Small-scale industry and agricultural schemes abound particularly along the roads going south and give the impression of serious use of oil money. The very smart rows of army barracks also give a clue to the power in the land.
Khartoum has been dry ever since the entire alcohol stock of the old colonial style Sudan Club – itself no longer – was thrown into the Nile in 1983. Nightlife, unsurprisingly, is therefore rather quiet.
Omdurman to the north of the Nile is home to the Mahdi’s tomb and to the Khalifa’s house – an impressive camel market selling the lucky ones as racing camels to Saudi Arabia and the unlucky ones to the local butcher. Omdurman also has regular demonstrations by Whirling Dervishes of their Sufi version of Islam.

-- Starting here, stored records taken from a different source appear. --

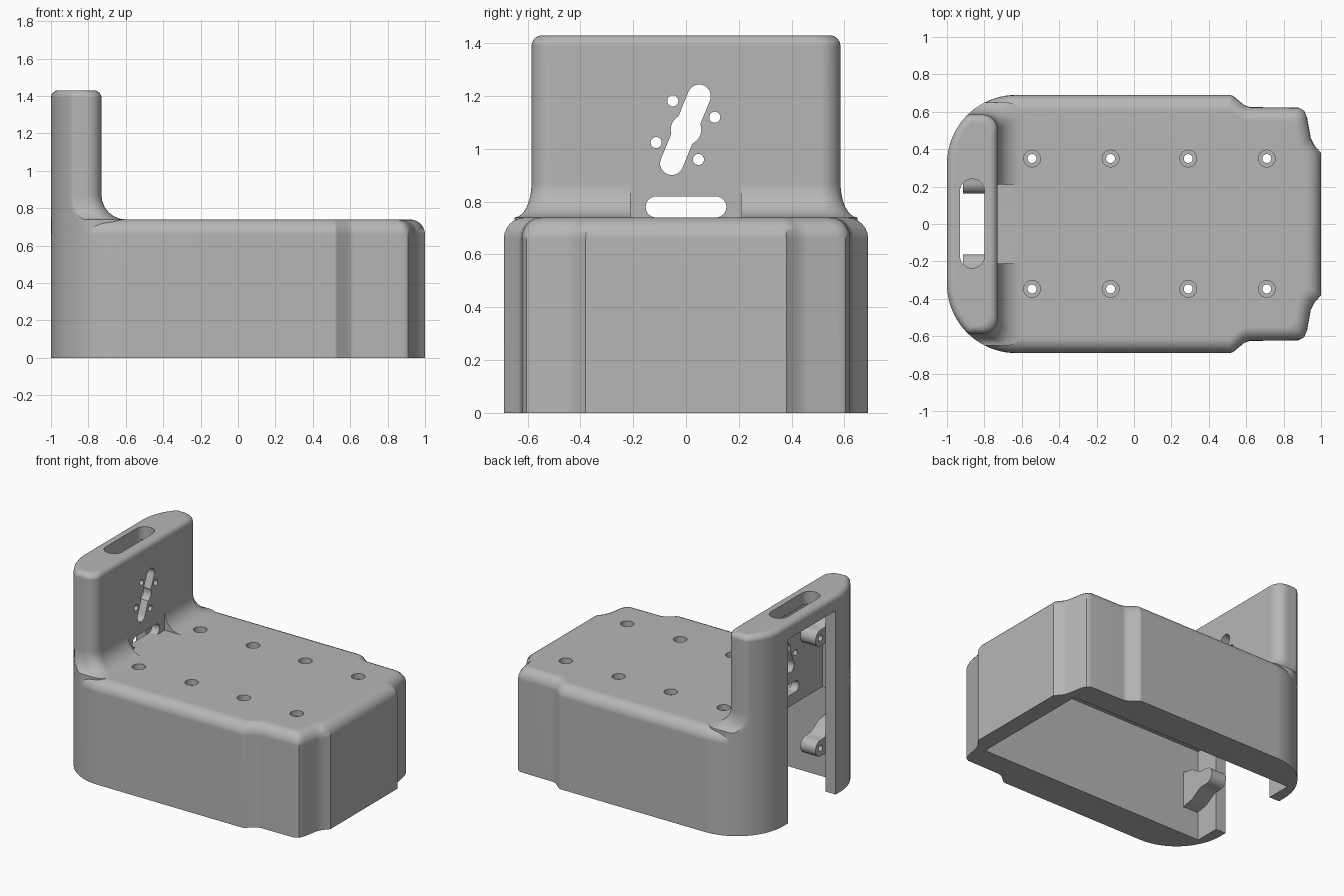
import bpy, bmesh, math
from math import sin, cos, pi, sqrt

if "Cube" in bpy.data.objects:
    bpy.data.objects.remove(bpy.data.objects["Cube"], do_unlink=True)

grey = bpy.data.materials.new("plain_grey")
grey.use_nodes = True
grey.diffuse_color = (0.47, 0.47, 0.47, 1)
grey.node_tree.nodes["Principled BSDF"].inputs["Base Color"].default_value = grey.diffuse_color


def loft(name, rings):
    """Closed solid through rings that share a point count."""
    bm = bmesh.new()
    loops = [[bm.verts.new(p) for p in ring] for ring in rings]
    n = len(loops[0])
    for low, high in zip(loops, loops[1:]):
        for i in range(n):
            j = (i + 1) % n
            bm.faces.new((low[i], low[j], high[j], high[i]))
    bm.faces.new(loops[0][::-1])
    bm.faces.new(loops[-1])
    bmesh.ops.recalc_face_normals(bm, faces=bm.faces)
    mesh = bpy.data.meshes.new(name)
    bm.to_mesh(mesh)
    bm.free()
    mesh.materials.append(grey)
    obj = bpy.data.objects.new(name, mesh)
    bpy.context.collection.objects.link(obj)
    return obj


def prism(name, outline, axis, lo, hi):
    """Extrude a 2D outline along x (outline in y, z) or z (outline in x, y)."""
    place = (lambda u, v, w: (w, u, v)) if axis == "x" else (lambda u, v, w: (u, v, w))
    return loft(name, [[place(u, v, w) for u, v in outline] for w in (lo, hi)])


def arc(cx, cy, r, start, end, steps=12):
    return [(cx + r * cos(start + (end - start) * i / steps),
             cy + r * sin(start + (end - start) * i / steps)) for i in range(steps + 1)]


def circle(cx, cy, r):
    return arc(cx, cy, r, 0, 2 * pi, 24)[:-1]


def stadium(a, b, r):
    t = math.atan2(b[1] - a[1], b[0] - a[0])
    return arc(*b, r, t - pi / 2, t + pi / 2) + arc(*a, r, t + pi / 2, t + 3 * pi / 2)


def rect(u0, u1, v0, v1):
    return [(u0, v0), (u1, v0), (u1, v1), (u0, v1)]


def combine(target, tool, operation="DIFFERENCE"):
    mod = target.modifiers.new(operation.lower(), "BOOLEAN")
    mod.operation, mod.object, mod.solver = operation, tool, "EXACT"
    bpy.context.view_layer.objects.active = target
    bpy.ops.object.modifier_apply(modifier=mod.name)
    bpy.data.objects.remove(tool, do_unlink=True)


def cut(target, *shape):
    combine(target, prism("cutter", *shape))


def finish(obj):
    bpy.ops.object.select_all(action="DESELECT")
    obj.select_set(True)
    bpy.context.view_layer.objects.active = obj
    bpy.ops.object.shade_smooth_by_angle(angle=math.radians(35))
    obj.modifiers.new("even_shading", "WEIGHTED_NORMAL").keep_sharp = True


# Base: stepped plan with rounded rear corners and a rounded top edge
half = [(1, .38), (.965, .42), (.945, .46), (.925, .57), (.91, .605), (.88, .622),
        (.62, .625), (.59, .635), (.53, .685), (.515, .69)]
half += arc(-.63, .32, .37, pi / 2, pi, 20)
plan = half + [(x, -y) for x, y in reversed(half)]


def base_ring(z, inset):
    return [(x - inset * x ** 3, y * (1 - inset / .69), z) for x, y in plan]


angles = [i * pi / 12 for i in range(7)]
housing = loft("housing", [base_ring(0, 0)] +
               [base_ring(.66 + .08 * sin(a), .08 * (1 - cos(a))) for a in angles])


# Upright back panel, flaring into the base and rounded at the top
def panel_ring(z, flare, inset):
    x0, x1 = -1 + inset, -.73 + flare - inset
    width, corner = .585 + flare / 2 - inset, .08
    side = []
    for i in range(33):
        x = x0 + (x1 - x0) * (1 - cos(pi * i / 32)) / 2
        r = .37 - inset
        outer = .32 + sqrt(max(0, r * r - min(0, x + .63) ** 2))
        over = max(0, x - (x1 - corner))
        side.append((x, min(outer, width - corner + sqrt(max(0, corner ** 2 - over ** 2))), z))
    return side + [(x, -y, z) for x, y, z in reversed(side)]


rings = [panel_ring(.5, .13, .004), panel_ring(.68, .13, 0)]
rings += [panel_ring(.87 - .13 * cos(a), .13 * (1 - sin(a)), 0) for a in angles]
rings += [panel_ring(1.39 + .04 * sin(a), 0, .04 * (1 - cos(a))) for a in angles]
combine(housing, loft("back_panel", rings), "UNION")

# Hollow inside, open below and at the rear
cut(housing, rect(-.92, .88, -.45, .45), "z", -.1, .66)
cut(housing, rect(-.92, -.79, -.42, .42), "z", -.1, 1.34)
cut(housing, rect(-.27, .27, -.1, 1.32), "x", -1.1, -.85)

# Handle slot in the top, cable slot and flat notch at the panel foot
cut(housing, stadium((-.865, -.17), (-.865, .175), .066), "z", 1.25, 1.6)
cut(housing, rect(-.21, .21, .7402, .95), "x", -.73, -.5)
cut(housing, stadium((-.113, .78), (.113, .78), .04), "x", -.85, -.6)

# Tilted opening with a wider middle and four screw holes in the panel
cut(housing, stadium((-.054, .945), (.05, 1.2), .044), "x", -.85, -.6)
cut(housing, circle(0, 1.073, .058), "x", -.85, -.6)
for y, z in ((-.05, 1.182), (.109, 1.12), (-.113, 1.024), (.047, .96)):
    cut(housing, circle(y, z, .021), "x", -.85, -.6)

# Two rows of counterbored holes in the deck
for x in (-.545, -.125, .29, .71):
    for y in (-.347, .35):
        cut(housing, circle(x, y, .045), "z", .70, .9)
        cut(housing, circle(x, y, .024), "z", .6, .75)
finish(housing)

# Mounting ears for the rear cover
for side, side_name in ((1, "left"), (-1, "right")):
    for z, level in ((.33, "lower"), (1.12, "upper")):
        outline = [(.46, z - .13), (.36, z - .11), (.28, z - .06)]
        outline += arc(.22, z, .058, 3 * pi / 2, pi / 2)
        outline += [(.28, z + .06), (.36, z + .11), (.46, z + .13)]
        ear = prism(f"{level}_{side_name}_ear", [(y * side, v) for y, v in outline],
                    "x", -.915, -.795)
        cut(ear, circle(.22 * side, z, .022), "x", -1, -.83)
        finish(ear)
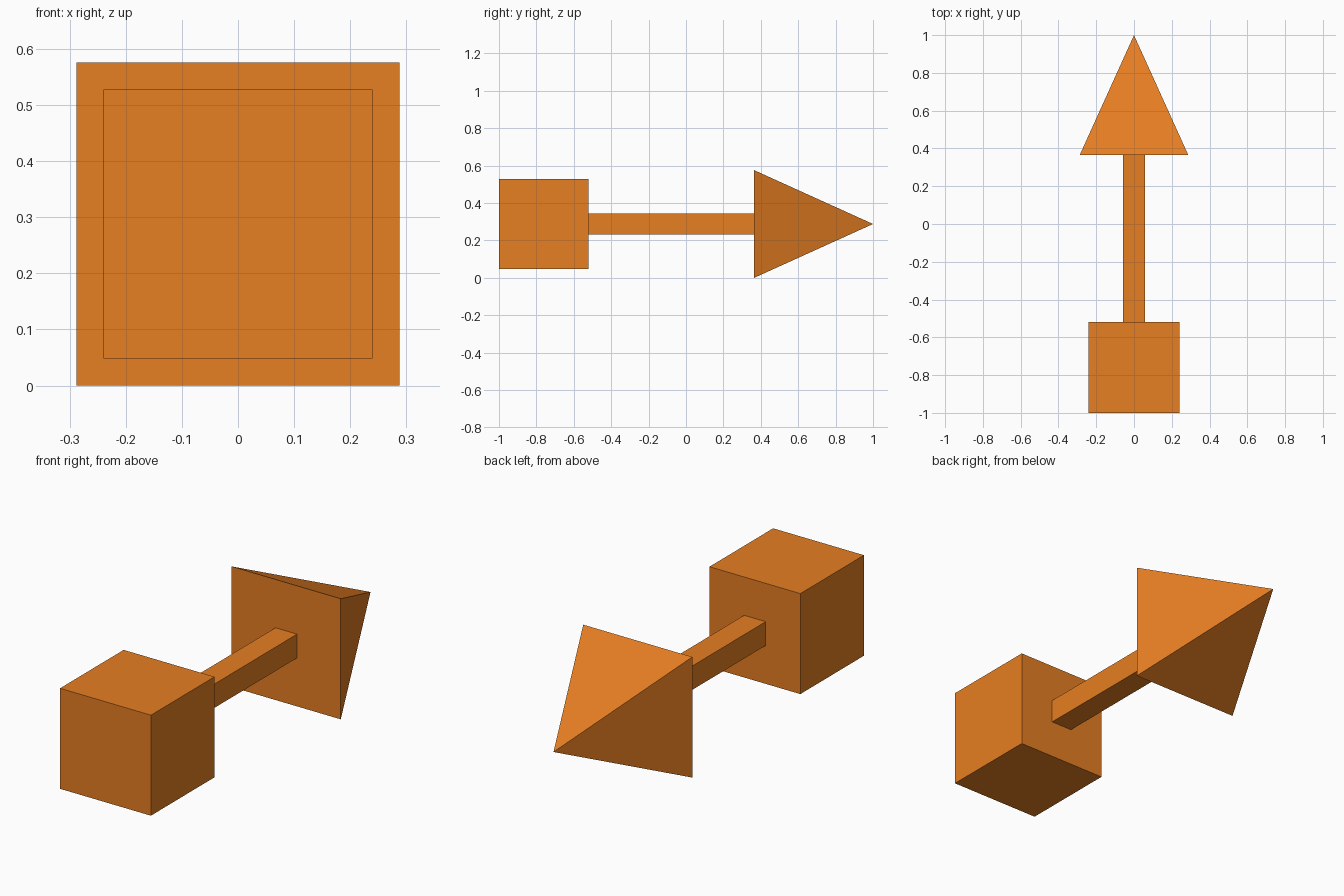
import bpy, bmesh, math
from mathutils import Matrix

if "Cube" in bpy.data.objects:
    bpy.data.objects.remove(bpy.data.objects["Cube"])

MID_Z = 0.288          # height of the common axis

orange = bpy.data.materials.new("orange")
orange.diffuse_color = (0.79, 0.209, 0.016, 1.0)
orange.use_nodes = True
orange.node_tree.nodes["Principled BSDF"].inputs["Base Color"].default_value = orange.diffuse_color


def square_part(name, y0, y1, half0, half1):
    """Square-section solid along y, from half-width half0 at y0 to half1 at y1."""
    bm = bmesh.new()
    r = math.sqrt(2)
    bmesh.ops.create_cone(bm, cap_ends=True, segments=4, radius1=half0 * r,
                          radius2=half1 * r, depth=y1 - y0)
    # Square the section to the axes, then lay the solid along +y
    turn = Matrix.Rotation(-math.pi / 2, 4, 'X') @ Matrix.Rotation(math.pi / 4, 4, 'Z')
    bmesh.ops.transform(bm, matrix=turn, verts=bm.verts)
    bmesh.ops.remove_doubles(bm, verts=bm.verts, dist=1e-5)
    bmesh.ops.recalc_face_normals(bm, faces=bm.faces)
    mesh = bpy.data.meshes.new(name)
    bm.to_mesh(mesh)
    bm.free()
    mesh.materials.append(orange)
    obj = bpy.data.objects.new(name, mesh)
    obj.location = (0, (y0 + y1) / 2, MID_Z)
    bpy.context.collection.objects.link(obj)
    return obj


# Cube at the tail, thin square shaft, pyramid at the tip
square_part("tail_cube", -1.0, -0.52, 0.24, 0.24)
square_part("shaft", -0.52, 0.364, 0.057, 0.057)
square_part("arrow_head", 0.364, 1.0, 0.288, 0.0)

Sudanese fare is definitely underrated; it may be the same selection for breakfast lunch and dinner but it is a delicious mix of mainly many types of beans (ful), onions, tomatoes, goat’s cheese, rather chewy meat and Arabic bread. Puddings, usually put on the table at the same time, include delicious yoghurt, and are not to be missed unless you don’t have a sweet tooth. Karkaday, a drink made from crushed hibiscus leaves or the juices made from the fruit of the Baobab tree, are Sudanese specialities.